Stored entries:
______
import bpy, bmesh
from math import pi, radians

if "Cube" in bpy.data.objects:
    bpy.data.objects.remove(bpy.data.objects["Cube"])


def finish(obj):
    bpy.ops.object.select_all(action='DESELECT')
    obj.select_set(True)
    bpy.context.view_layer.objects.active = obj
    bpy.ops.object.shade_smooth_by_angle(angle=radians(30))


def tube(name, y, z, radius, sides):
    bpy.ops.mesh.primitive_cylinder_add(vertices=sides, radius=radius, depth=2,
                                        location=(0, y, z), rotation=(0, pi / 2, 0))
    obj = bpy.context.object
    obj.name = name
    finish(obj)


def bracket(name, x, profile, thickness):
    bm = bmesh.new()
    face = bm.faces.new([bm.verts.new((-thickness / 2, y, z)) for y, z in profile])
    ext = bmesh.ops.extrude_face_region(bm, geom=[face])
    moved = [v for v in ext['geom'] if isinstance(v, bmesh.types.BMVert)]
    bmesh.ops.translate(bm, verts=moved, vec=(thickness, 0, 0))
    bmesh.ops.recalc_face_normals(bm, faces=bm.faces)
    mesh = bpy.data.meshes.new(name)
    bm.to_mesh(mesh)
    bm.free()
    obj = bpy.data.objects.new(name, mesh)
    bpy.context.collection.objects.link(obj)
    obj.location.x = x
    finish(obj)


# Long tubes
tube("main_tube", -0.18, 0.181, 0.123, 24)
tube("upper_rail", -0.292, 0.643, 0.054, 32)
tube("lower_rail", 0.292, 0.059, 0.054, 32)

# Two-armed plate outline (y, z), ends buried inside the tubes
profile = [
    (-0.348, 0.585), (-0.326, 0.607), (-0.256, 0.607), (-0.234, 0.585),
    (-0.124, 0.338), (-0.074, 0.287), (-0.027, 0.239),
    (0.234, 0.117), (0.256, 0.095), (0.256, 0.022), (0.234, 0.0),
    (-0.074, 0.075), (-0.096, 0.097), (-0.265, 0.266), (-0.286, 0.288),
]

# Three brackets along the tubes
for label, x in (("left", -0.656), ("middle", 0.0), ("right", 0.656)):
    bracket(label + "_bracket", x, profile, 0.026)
______
EXERCISE OBJECTIVE
Emit an exact copy of the lines spanning the start of the records to the line containing "0.181, 0.123, 24)", inclusive, and no other output.

EXERCISE RESPONSE
import bpy, bmesh
from math import pi, radians

if "Cube" in bpy.data.objects:
    bpy.data.objects.remove(bpy.data.objects["Cube"])


def finish(obj):
    bpy.ops.object.select_all(action='DESELECT')
    obj.select_set(True)
    bpy.context.view_layer.objects.active = obj
    bpy.ops.object.shade_smooth_by_angle(angle=radians(30))


def tube(name, y, z, radius, sides):
    bpy.ops.mesh.primitive_cylinder_add(vertices=sides, radius=radius, depth=2,
                                        location=(0, y, z), rotation=(0, pi / 2, 0))
    obj = bpy.context.object
    obj.name = name
    finish(obj)


def bracket(name, x, profile, thickness):
    bm = bmesh.new()
    face = bm.faces.new([bm.verts.new((-thickness / 2, y, z)) for y, z in profile])
    ext = bmesh.ops.extrude_face_region(bm, geom=[face])
    moved = [v for v in ext['geom'] if isinstance(v, bmesh.types.BMVert)]
    bmesh.ops.translate(bm, verts=moved, vec=(thickness, 0, 0))
    bmesh.ops.recalc_face_normals(bm, faces=bm.faces)
    mesh = bpy.data.meshes.new(name)
    bm.to_mesh(mesh)
    bm.free()
    obj = bpy.data.objects.new(name, mesh)
    bpy.context.collection.objects.link(obj)
    obj.location.x = x
    finish(obj)


# Long tubes
tube("main_tube", -0.18, 0.181, 0.123, 24)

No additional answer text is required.